Leave every image out, and print the remaining lines below exactly.

Top of DATA RECORDS

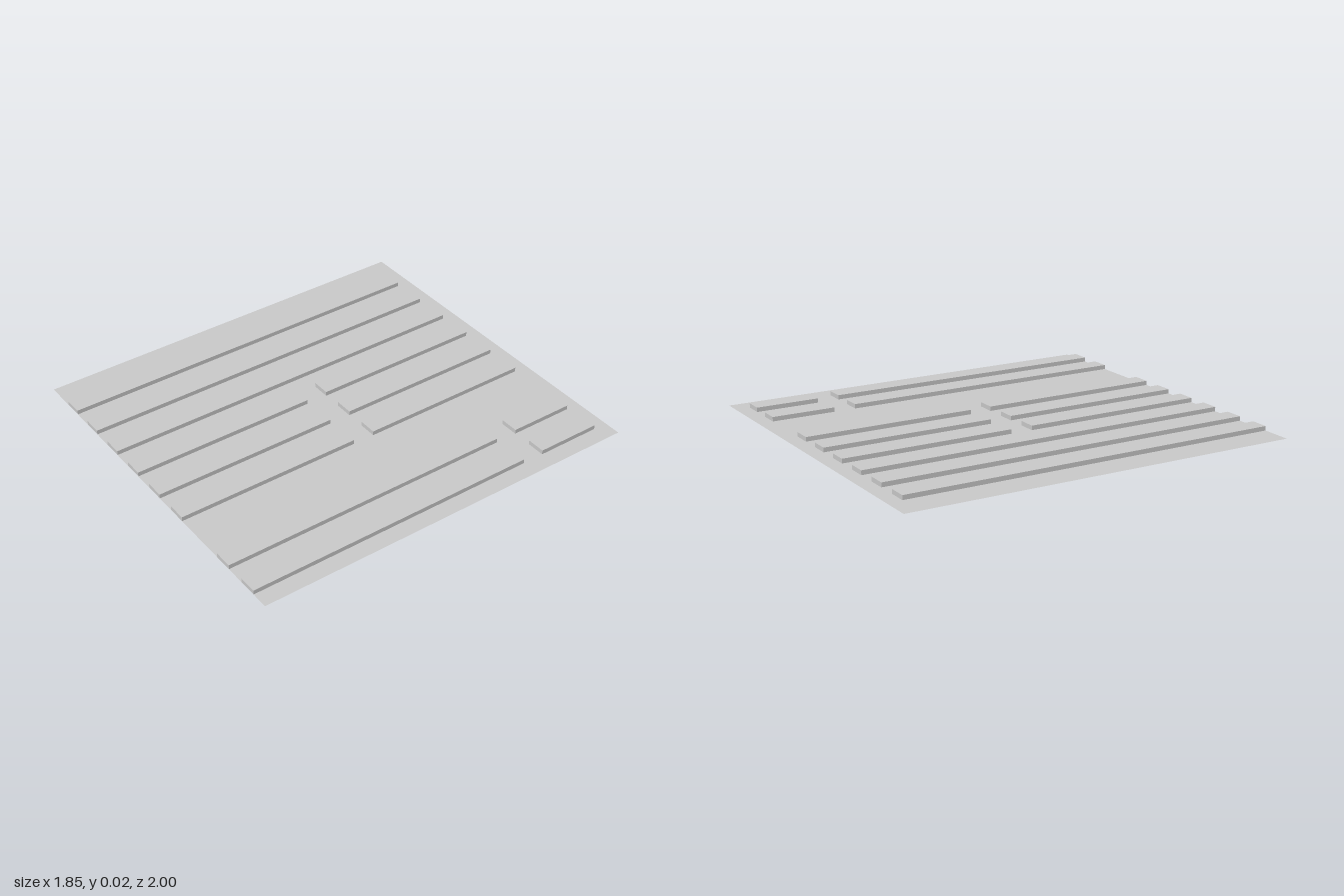
import * as THREE from 'three';

const HALF_X = 0.925, FRONT = 1, BACK_END = -0.926;
const BAR_W = 0.092, BAR_H = 0.022, PITCH = 0.19, FIRST_X = -0.727;

// Gap [start, end] in z that splits each column of bars; slot 6 is an empty lane
const middleGap = [-0.05, 0.061], backGap = [-0.6, -0.488];
const columns = [
  { slot: 0 }, { slot: 1 }, { slot: 2 },
  { slot: 3, gap: middleGap }, { slot: 4, gap: middleGap }, { slot: 5, gap: middleGap },
  { slot: 7, gap: backGap }, { slot: 8, gap: backGap },
];

// Raised bar, hollow and open underneath
function barGeometry(x, z0, z1) {
  const g = new THREE.BoxGeometry(BAR_W, BAR_H, z1 - z0);
  const index = Array.from(g.index.array);
  index.splice(18, 6); // drop the bottom face
  g.setIndex(index);
  g.clearGroups();
  g.translate(x, BAR_H / 2, (z0 + z1) / 2);
  return g;
}

export function createModel() {
  const group = new THREE.Group();
  group.name = 'ribbedPanel';
  const material = new THREE.MeshStandardMaterial({ color: 0xcccccc, side: THREE.DoubleSide });

  // Sheet outline, drawn with y = -z; bars reaching the front edge cut notches
  const sheet = new THREE.Shape();
  sheet.moveTo(-HALF_X, -FRONT);

  for (const { slot, gap } of columns) {
    const x = FIRST_X + slot * PITCH;
    const x0 = x - BAR_W / 2, x1 = x + BAR_W / 2;
    const frontStart = gap ? gap[1] : BACK_END;

    sheet.lineTo(x0, -FRONT);
    sheet.lineTo(x0, -frontStart);
    sheet.lineTo(x1, -frontStart);
    sheet.lineTo(x1, -FRONT);
    const front = new THREE.Mesh(barGeometry(x, frontStart, FRONT), material);
    front.name = gap ? 'frontBar' : 'longBar';
    group.add(front);

    if (gap) {
      const hole = new THREE.Path();
      hole.moveTo(x0, -BACK_END);
      hole.lineTo(x1, -BACK_END);
      hole.lineTo(x1, -gap[0]);
      hole.lineTo(x0, -gap[0]);
      hole.closePath();
      sheet.holes.push(hole);
      const back = new THREE.Mesh(barGeometry(x, BACK_END, gap[0]), material);
      back.name = 'backBar';
      group.add(back);
    }
  }
  sheet.lineTo(HALF_X, -FRONT);
  sheet.lineTo(HALF_X, FRONT);
  sheet.lineTo(-HALF_X, FRONT);
  sheet.closePath();

  // Thin flat base sheet
  const base = new THREE.Mesh(new THREE.ShapeGeometry(sheet).rotateX(-Math.PI / 2), material);
  base.name = 'baseSheet';
  group.add(base);
  return group;
}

Bottom of DATA RECORDS

* [THE COMPLETED TASK]
import * as THREE from 'three';

const HALF_X = 0.925, FRONT = 1, BACK_END = -0.926;
const BAR_W = 0.092, BAR_H = 0.022, PITCH = 0.19, FIRST_X = -0.727;

// Gap [start, end] in z that splits each column of bars; slot 6 is an empty lane
const middleGap = [-0.05, 0.061], backGap = [-0.6, -0.488];
const columns = [
  { slot: 0 }, { slot: 1 }, { slot: 2 },
  { slot: 3, gap: middleGap }, { slot: 4, gap: middleGap }, { slot: 5, gap: middleGap },
  { slot: 7, gap: backGap }, { slot: 8, gap: backGap },
];

// Raised bar, hollow and open underneath
function barGeometry(x, z0, z1) {
  const g = new THREE.BoxGeometry(BAR_W, BAR_H, z1 - z0);
  const index = Array.from(g.index.array);
  index.splice(18, 6); // drop the bottom face
  g.setIndex(index);
  g.clearGroups();
  g.translate(x, BAR_H / 2, (z0 + z1) / 2);
  return g;
}

export function createModel() {
  const group = new THREE.Group();
  group.name = 'ribbedPanel';
  const material = new THREE.MeshStandardMaterial({ color: 0xcccccc, side: THREE.DoubleSide });

  // Sheet outline, drawn with y = -z; bars reaching the front edge cut notches
  const sheet = new THREE.Shape();
  sheet.moveTo(-HALF_X, -FRONT);

  for (const { slot, gap } of columns) {
    const x = FIRST_X + slot * PITCH;
    const x0 = x - BAR_W / 2, x1 = x + BAR_W / 2;
    const frontStart = gap ? gap[1] : BACK_END;

    sheet.lineTo(x0, -FRONT);
    sheet.lineTo(x0, -frontStart);
    sheet.lineTo(x1, -frontStart);
    sheet.lineTo(x1, -FRONT);
    const front = new THREE.Mesh(barGeometry(x, frontStart, FRONT), material);
    front.name = gap ? 'frontBar' : 'longBar';
    group.add(front);

    if (gap) {
      const hole = new THREE.Path();
      hole.moveTo(x0, -BACK_END);
      hole.lineTo(x1, -BACK_END);
      hole.lineTo(x1, -gap[0]);
      hole.lineTo(x0, -gap[0]);
      hole.closePath();
      sheet.holes.push(hole);
      const back = new THREE.Mesh(barGeometry(x, BACK_END, gap[0]), material);
      back.name = 'backBar';
      group.add(back);
    }
  }
  sheet.lineTo(HALF_X, -FRONT);
  sheet.lineTo(HALF_X, FRONT);
  sheet.lineTo(-HALF_X, FRONT);
  sheet.closePath();

  // Thin flat base sheet
  const base = new THREE.Mesh(new THREE.ShapeGeometry(sheet).rotateX(-Math.PI / 2), material);
  base.name = 'baseSheet';
  group.add(base);
  return group;
}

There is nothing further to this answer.